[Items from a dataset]
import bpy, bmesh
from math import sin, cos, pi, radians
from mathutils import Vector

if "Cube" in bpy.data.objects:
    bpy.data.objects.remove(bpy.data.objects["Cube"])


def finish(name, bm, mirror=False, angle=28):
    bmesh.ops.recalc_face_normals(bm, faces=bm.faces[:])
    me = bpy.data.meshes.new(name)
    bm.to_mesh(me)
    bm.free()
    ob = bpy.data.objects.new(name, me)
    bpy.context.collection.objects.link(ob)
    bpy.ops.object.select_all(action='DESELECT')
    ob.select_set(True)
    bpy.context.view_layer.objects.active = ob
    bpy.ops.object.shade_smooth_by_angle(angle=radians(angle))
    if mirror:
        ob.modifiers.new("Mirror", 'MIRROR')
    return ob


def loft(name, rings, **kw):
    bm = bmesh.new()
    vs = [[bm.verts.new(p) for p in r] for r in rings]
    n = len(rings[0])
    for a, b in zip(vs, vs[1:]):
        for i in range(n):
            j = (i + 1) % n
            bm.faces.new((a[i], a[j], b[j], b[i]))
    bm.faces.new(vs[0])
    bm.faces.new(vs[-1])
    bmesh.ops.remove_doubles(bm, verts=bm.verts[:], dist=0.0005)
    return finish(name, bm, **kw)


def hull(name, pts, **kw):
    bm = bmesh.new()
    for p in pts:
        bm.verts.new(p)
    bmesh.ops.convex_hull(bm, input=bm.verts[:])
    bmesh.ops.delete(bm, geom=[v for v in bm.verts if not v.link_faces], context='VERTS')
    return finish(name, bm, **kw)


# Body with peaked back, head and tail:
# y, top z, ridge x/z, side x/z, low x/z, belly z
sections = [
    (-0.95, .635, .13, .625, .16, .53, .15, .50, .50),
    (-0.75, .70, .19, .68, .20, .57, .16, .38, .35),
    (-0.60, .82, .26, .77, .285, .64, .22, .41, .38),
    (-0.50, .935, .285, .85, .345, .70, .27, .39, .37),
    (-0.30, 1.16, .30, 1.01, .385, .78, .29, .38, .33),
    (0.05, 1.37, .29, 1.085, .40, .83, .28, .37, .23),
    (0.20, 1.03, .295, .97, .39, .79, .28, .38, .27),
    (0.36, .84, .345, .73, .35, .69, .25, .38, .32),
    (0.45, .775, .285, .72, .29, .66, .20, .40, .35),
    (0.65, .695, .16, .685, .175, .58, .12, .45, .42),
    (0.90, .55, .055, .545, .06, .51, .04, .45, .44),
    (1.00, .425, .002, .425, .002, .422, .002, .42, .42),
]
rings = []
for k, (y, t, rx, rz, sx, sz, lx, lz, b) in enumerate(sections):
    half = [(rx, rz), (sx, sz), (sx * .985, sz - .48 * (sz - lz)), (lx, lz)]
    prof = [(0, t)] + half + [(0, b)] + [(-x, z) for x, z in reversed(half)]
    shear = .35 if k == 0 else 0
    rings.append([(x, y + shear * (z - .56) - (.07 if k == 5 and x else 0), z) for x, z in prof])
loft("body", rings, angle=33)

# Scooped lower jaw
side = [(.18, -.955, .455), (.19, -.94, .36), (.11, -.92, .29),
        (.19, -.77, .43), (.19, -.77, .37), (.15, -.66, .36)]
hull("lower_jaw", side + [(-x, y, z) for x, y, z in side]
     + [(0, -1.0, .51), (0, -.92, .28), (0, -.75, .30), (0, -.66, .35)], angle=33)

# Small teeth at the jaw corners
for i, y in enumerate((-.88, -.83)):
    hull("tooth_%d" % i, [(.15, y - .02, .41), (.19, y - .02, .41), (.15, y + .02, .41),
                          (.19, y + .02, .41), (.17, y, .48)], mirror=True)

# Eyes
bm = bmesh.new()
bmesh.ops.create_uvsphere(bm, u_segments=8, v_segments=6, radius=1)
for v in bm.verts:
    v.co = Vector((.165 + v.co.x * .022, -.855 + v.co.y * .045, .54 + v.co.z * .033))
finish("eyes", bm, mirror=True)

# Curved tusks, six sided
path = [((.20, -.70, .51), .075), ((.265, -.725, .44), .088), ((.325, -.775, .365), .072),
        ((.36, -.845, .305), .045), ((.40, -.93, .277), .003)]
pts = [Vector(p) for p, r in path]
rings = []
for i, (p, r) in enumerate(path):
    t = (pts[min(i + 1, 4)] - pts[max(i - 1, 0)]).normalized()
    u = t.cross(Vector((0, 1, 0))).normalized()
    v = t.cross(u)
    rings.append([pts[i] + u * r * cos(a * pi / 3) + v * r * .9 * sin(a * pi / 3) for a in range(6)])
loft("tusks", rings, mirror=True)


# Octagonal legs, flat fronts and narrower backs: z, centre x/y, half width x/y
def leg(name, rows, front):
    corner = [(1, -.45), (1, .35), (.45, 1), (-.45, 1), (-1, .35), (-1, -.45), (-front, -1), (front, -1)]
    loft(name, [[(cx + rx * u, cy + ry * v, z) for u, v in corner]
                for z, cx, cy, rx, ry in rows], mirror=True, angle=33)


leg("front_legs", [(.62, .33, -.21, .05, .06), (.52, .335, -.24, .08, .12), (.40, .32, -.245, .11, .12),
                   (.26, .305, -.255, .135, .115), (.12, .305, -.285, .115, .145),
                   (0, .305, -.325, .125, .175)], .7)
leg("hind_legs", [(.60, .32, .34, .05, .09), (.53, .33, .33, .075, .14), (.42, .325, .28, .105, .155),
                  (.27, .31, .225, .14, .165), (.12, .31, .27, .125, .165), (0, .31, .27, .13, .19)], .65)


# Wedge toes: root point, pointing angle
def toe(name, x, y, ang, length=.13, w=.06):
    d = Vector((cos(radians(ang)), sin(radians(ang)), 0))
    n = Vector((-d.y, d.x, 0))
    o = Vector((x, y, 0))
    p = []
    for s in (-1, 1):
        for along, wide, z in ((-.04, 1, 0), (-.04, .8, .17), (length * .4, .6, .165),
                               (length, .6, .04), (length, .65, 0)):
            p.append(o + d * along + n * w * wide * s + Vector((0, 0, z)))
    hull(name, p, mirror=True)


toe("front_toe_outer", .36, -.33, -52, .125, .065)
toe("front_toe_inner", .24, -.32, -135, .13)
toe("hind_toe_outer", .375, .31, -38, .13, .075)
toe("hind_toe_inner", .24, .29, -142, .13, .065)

**Prompt**
Among the records, find every line holding the word "shear" and copy it.

**Exercise answer**
    shear = .35 if k == 0 else 0
    rings.append([(x, y + shear * (z - .56) - (.07 if k == 5 and x else 0), z) for x, z in prof])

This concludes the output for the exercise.